What is required>
From the material below, work out how many lines contain "materials" and answer with the number only.
[Start of Attachment]
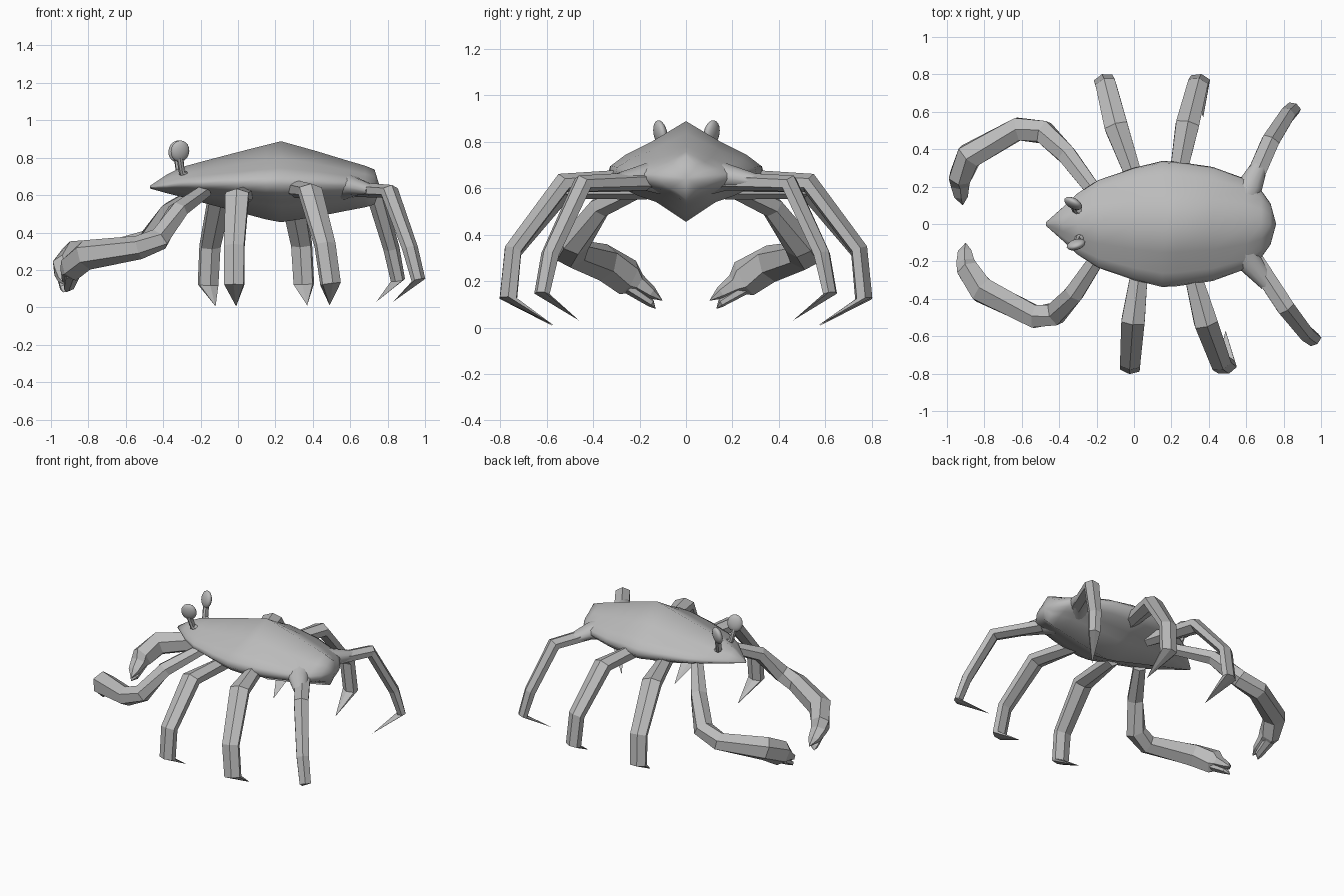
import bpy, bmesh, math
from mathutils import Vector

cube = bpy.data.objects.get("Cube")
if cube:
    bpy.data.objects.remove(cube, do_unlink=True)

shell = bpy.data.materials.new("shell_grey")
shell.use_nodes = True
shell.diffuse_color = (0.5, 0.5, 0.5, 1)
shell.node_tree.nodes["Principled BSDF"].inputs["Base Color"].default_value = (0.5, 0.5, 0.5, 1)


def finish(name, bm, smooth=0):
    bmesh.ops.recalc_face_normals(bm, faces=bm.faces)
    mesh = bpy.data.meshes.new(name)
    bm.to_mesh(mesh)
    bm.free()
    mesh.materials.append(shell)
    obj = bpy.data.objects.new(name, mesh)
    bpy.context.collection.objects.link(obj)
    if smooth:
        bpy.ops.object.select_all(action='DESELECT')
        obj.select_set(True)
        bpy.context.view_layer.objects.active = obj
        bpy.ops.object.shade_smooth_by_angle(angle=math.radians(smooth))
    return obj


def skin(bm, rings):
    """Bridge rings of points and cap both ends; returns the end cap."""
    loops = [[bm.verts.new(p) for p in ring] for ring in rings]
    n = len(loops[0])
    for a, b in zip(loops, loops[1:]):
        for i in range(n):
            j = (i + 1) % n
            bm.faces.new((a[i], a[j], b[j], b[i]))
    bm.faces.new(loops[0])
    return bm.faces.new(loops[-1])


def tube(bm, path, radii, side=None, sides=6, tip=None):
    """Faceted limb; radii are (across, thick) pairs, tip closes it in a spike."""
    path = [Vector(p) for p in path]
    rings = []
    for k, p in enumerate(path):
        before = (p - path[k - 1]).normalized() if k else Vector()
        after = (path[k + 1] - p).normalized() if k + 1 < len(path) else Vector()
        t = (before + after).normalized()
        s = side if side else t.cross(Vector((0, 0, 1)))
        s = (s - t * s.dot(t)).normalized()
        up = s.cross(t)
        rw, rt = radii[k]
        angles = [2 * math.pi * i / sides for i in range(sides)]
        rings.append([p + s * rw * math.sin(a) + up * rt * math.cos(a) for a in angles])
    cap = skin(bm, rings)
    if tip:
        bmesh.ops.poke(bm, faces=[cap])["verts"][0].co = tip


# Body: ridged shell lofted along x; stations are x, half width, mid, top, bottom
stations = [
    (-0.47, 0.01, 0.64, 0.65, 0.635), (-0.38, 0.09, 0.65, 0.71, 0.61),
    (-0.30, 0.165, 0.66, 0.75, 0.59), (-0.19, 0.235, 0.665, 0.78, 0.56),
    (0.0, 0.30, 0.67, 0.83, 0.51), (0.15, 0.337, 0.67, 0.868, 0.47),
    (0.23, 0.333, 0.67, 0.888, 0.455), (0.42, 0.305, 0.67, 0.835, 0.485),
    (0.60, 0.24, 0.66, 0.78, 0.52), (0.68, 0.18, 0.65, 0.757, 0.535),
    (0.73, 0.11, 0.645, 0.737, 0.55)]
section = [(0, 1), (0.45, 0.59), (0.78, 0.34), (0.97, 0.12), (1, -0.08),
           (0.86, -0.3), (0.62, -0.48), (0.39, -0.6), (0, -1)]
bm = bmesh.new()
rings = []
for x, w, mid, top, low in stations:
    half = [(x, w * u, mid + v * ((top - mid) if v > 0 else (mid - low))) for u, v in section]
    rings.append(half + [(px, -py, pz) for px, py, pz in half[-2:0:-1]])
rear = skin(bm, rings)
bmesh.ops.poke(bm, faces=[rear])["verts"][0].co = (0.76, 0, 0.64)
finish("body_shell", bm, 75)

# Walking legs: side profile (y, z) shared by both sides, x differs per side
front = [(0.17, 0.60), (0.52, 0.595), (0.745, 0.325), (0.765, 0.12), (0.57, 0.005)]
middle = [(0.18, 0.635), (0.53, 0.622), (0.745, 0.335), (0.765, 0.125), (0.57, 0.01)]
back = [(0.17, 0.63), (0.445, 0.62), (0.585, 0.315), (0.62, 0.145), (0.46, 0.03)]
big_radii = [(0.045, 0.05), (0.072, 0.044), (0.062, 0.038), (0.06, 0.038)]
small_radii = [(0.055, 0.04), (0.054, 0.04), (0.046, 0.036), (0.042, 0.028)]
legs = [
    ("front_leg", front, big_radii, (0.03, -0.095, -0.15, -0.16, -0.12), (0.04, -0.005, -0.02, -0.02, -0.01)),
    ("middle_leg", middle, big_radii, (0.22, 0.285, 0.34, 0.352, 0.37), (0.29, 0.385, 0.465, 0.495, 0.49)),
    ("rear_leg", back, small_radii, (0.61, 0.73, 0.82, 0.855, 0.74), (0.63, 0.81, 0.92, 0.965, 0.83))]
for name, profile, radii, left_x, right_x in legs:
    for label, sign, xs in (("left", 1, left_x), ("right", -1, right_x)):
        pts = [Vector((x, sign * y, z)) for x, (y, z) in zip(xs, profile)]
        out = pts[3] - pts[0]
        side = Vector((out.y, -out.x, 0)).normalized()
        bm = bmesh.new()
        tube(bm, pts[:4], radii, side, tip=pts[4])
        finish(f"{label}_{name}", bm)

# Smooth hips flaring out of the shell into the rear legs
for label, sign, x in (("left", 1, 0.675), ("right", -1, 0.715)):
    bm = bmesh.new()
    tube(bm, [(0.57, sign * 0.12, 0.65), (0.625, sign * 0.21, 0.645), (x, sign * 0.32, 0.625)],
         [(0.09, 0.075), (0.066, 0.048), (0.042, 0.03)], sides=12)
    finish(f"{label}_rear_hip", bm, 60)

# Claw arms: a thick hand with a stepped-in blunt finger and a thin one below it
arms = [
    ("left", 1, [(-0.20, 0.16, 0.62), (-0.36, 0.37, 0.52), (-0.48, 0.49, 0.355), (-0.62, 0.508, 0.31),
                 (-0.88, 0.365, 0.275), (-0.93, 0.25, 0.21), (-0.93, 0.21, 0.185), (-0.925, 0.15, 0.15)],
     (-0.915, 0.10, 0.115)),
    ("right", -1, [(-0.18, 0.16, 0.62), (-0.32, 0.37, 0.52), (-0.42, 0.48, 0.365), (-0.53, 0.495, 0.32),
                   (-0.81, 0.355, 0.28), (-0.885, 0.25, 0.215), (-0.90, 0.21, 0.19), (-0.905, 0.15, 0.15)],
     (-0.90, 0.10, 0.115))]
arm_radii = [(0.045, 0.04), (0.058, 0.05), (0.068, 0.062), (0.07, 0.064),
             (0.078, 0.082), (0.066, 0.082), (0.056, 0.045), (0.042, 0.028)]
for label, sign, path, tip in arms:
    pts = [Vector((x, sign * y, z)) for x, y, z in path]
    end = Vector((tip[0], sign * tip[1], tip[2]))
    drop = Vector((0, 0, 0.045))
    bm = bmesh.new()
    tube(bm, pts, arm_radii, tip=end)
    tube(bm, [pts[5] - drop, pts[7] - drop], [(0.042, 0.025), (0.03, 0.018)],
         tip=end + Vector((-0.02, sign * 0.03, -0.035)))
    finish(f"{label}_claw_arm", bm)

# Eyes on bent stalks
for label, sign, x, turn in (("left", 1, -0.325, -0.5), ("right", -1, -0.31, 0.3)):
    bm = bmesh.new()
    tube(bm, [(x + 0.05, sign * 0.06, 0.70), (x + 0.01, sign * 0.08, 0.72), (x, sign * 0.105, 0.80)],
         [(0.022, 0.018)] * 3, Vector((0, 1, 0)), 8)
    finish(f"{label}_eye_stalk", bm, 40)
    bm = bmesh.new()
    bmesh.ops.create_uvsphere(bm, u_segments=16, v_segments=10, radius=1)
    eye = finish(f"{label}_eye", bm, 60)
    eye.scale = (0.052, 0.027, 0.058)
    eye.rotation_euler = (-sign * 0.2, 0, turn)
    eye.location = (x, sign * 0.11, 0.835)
[End of Attachment]
[Start of Attachment]
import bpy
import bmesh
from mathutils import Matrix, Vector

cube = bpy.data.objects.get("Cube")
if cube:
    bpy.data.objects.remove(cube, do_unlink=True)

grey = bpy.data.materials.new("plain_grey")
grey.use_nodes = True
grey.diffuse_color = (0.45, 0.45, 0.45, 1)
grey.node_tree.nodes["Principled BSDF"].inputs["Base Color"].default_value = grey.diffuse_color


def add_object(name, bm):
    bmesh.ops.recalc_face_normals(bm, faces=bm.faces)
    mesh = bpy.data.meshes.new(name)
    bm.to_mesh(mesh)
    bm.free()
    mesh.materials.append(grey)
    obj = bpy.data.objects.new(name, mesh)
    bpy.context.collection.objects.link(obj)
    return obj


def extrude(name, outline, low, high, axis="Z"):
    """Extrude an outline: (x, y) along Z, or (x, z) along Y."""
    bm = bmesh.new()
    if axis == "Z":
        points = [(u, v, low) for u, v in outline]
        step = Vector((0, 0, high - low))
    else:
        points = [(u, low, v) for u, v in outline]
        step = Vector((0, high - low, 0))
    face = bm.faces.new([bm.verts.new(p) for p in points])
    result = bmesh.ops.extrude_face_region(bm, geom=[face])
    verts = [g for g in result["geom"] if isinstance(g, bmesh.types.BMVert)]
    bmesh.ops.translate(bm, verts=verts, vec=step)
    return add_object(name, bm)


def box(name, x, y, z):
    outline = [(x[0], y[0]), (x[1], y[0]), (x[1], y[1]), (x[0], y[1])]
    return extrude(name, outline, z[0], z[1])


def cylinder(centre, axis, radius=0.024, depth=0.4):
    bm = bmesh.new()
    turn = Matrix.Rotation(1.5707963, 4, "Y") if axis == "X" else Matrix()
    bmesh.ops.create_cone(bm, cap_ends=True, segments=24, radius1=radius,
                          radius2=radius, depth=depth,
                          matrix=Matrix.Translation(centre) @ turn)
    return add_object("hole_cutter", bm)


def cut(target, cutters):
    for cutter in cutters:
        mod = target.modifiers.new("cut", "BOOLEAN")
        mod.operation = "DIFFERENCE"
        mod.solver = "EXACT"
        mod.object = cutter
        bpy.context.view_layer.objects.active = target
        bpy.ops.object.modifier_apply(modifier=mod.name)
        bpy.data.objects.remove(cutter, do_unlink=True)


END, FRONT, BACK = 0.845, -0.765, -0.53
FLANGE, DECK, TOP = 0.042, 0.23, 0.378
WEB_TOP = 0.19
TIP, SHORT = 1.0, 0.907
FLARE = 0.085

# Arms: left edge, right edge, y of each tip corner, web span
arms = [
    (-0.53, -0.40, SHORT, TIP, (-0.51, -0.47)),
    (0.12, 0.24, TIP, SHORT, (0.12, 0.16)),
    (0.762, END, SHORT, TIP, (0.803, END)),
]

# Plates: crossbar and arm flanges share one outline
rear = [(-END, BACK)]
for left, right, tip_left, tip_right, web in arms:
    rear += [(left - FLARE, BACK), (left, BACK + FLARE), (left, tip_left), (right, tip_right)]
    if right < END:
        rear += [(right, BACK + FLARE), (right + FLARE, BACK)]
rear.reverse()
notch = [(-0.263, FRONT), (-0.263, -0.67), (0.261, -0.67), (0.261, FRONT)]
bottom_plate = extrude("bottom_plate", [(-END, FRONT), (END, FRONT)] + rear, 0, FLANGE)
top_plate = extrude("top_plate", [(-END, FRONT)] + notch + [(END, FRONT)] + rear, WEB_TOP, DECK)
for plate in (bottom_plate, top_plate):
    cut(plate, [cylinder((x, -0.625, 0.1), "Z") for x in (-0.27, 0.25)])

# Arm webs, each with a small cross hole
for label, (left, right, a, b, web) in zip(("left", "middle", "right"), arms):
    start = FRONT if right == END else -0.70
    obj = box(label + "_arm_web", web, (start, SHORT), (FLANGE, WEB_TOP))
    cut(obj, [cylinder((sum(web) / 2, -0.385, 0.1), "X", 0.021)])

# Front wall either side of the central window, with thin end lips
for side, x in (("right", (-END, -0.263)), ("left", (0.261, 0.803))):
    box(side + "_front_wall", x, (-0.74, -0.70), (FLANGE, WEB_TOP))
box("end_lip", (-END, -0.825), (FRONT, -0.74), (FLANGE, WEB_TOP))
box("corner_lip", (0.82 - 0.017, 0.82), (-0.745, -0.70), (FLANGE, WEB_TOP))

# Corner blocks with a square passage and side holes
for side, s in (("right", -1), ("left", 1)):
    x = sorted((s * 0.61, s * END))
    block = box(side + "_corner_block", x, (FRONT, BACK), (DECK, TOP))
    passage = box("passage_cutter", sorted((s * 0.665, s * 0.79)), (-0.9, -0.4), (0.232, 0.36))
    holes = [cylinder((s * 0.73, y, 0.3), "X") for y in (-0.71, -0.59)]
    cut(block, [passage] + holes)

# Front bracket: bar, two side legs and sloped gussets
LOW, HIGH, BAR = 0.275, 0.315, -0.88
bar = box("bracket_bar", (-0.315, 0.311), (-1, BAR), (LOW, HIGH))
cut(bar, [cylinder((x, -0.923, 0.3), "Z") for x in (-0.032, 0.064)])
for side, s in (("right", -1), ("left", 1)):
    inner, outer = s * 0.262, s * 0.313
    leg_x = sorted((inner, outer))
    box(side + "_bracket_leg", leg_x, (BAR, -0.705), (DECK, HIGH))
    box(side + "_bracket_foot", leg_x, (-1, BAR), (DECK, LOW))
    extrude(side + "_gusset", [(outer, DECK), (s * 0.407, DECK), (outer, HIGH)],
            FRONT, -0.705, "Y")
[End of Attachment]
[Start of Attachment]
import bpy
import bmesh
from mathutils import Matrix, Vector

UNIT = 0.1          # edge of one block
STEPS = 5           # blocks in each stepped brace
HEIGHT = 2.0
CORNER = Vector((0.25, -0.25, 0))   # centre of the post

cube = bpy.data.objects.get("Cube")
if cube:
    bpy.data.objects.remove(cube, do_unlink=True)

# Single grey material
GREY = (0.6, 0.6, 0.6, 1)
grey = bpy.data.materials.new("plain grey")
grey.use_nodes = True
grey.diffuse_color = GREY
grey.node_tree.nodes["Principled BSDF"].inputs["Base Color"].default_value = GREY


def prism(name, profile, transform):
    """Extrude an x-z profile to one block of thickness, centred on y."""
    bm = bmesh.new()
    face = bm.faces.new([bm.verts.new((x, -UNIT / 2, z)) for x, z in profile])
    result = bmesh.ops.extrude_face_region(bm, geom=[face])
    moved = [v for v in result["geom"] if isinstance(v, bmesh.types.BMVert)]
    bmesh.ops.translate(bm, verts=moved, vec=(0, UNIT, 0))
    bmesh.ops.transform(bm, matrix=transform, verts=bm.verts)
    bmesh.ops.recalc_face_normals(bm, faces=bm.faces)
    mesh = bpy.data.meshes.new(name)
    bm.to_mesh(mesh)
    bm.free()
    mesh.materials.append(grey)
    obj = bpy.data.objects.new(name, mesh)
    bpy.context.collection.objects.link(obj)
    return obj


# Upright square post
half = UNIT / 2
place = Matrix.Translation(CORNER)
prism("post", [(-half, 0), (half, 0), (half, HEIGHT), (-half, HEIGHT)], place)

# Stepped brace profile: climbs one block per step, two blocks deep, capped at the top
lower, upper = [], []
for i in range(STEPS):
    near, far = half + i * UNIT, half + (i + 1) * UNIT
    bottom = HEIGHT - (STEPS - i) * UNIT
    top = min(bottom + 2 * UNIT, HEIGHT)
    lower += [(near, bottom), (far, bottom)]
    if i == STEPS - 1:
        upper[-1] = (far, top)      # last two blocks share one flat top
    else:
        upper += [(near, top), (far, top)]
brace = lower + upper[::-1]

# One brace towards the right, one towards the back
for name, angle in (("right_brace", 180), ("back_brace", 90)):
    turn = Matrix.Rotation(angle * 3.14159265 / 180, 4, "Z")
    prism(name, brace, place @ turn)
[End of Attachment]
Expected answer>
6